Spanish meat company Elaborados Cárnicos Medina has automated its storage zone with a miniload system supplied by the Mecalux Group. According to Director of Operations José López, “the automated warehouse for boxes has become a fundamental part of our production process; we couldn’t work without it.”
Order processing is one of the most demanding operations in a warehouse. To automate it, many companies employ the goods-to-person picking method. With this order preparation strategy, operators remain at their pick stations as automated systems such as stacker cranes and conveyors bring them the goods they need to complete the orders.
Tool manufacturer SAM Outillage has optimised order picking with an AS/RS for boxes from the Mecalux Group. This has enabled it to adopt the goods-to-person work method. Logistics Manager Candice Aubert says: “Before, operators would walk around the warehouse six or seven miles a day to locate the SKUs they needed. With the miniload system, the items are moved to the pick stations automatically.
Warehouse organisation and management are vital for providing good service. Warehouse management software allows companies to distribute their goods in a more logical and efficient way, thereby increasing throughput.
The Easy WMS warehouse management system is operational in more than 1,000 logistics facilities in 36 countries. Among the advantages of this program are stock control (businesses know what stock they have, where it’s located, and where it’s headed) and streamlined product and information flows.
Farming equipment and tool company Maison François Cholat has outfitted its warehouse in France with Easy WMS to ensure total product traceability. In France, the sale and storage of plant-protection products are two highly regulated activities. Since 2016, total traceability of these types of goods has been mandatory. “We needed a WMS that would enable us to find a customer to whom a specific item was sold and that would record relevant information, such as the production date or batch number. This way, if necessary, we would be able to recall a product from the market very easily,” says Logistics Manager Morgane Cholat.
Automated systems, examples of increased efficiency
Automated systems are solutions implemented by many businesses looking to boost efficiency in their operations. Examples such as stacker cranes, conveyors, and the Pallet Shuttle can be incorporated in any logistics facility to optimise movements of goods.
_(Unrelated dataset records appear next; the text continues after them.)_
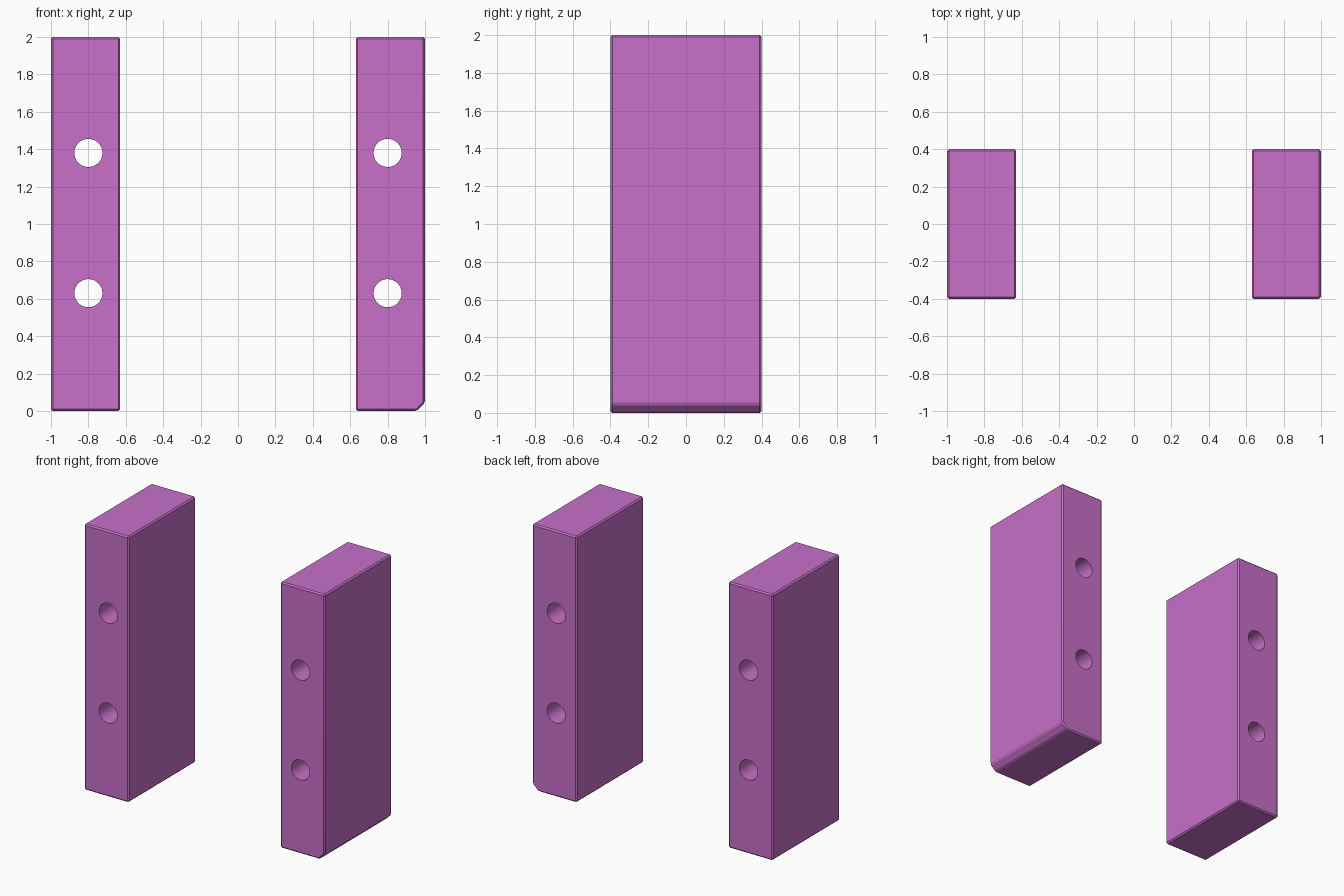
import bpy, bmesh, math

if "Cube" in bpy.data.objects:
    bpy.data.objects.remove(bpy.data.objects["Cube"])

mat = bpy.data.materials.new("orchid")
mat.diffuse_color = (0.58, 0.16, 0.58, 1)
mat.use_nodes = True
mat.node_tree.nodes["Principled BSDF"].inputs["Base Color"].default_value = mat.diffuse_color

DEPTH = 0.4          # half depth along y
HOLE_R = 0.075
HOLE_Z = (0.63, 1.38)


def block(name, profile, hole_x):
    # Extrude the front profile through the depth and chamfer all edges
    bm = bmesh.new()
    face = bm.faces.new([bm.verts.new((x, -DEPTH, z)) for x, z in profile])
    ext = bmesh.ops.extrude_face_region(bm, geom=[face])
    for v in ext["geom"]:
        if isinstance(v, bmesh.types.BMVert):
            v.co.y = DEPTH
    bmesh.ops.recalc_face_normals(bm, faces=bm.faces)
    bmesh.ops.bevel(bm, geom=bm.edges[:], offset=0.01, segments=1,
                    affect='EDGES')
    bmesh.ops.recalc_face_normals(bm, faces=bm.faces)
    me = bpy.data.meshes.new(name)
    bm.to_mesh(me)
    bm.free()
    me.materials.append(mat)
    obj = bpy.data.objects.new(name, me)
    bpy.context.collection.objects.link(obj)
    bpy.context.view_layer.objects.active = obj

    # Two through holes from front to back
    for z in HOLE_Z:
        bpy.ops.mesh.primitive_cylinder_add(
            vertices=64, radius=HOLE_R, depth=1.2,
            location=(hole_x, 0, z), rotation=(math.pi / 2, 0, 0))
        cutter = bpy.context.object
        cutter.name = "hole_cutter"
        cutter.hide_render = True
        cutter.data.materials.append(mat)
        mod = obj.modifiers.new("hole", 'BOOLEAN')
        mod.operation = 'DIFFERENCE'
        mod.solver = 'EXACT'
        mod.object = cutter
        bpy.context.view_layer.objects.active = obj
        bpy.ops.object.modifier_apply(modifier=mod.name)
        bpy.data.objects.remove(cutter)

    bpy.ops.object.select_all(action='DESELECT')
    obj.select_set(True)
    bpy.context.view_layer.objects.active = obj
    bpy.ops.object.shade_smooth_by_angle(angle=math.radians(20))
    return obj


# Left block: plain rectangle
block("left_block", [(-1, 0), (-0.63, 0), (-0.63, 2), (-1, 2)], -0.8)

# Right block: larger chamfer on the lower outer edge
block("right_block", [(0.63, 0), (0.955, 0), (1, 0.045), (1, 2), (0.63, 2)], 0.8)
At Mecalux, we’ve automated operations in numerous warehouses. Thinking about digitising and automating your logistics processes? Get in touch, and we’ll tell you how you can do this.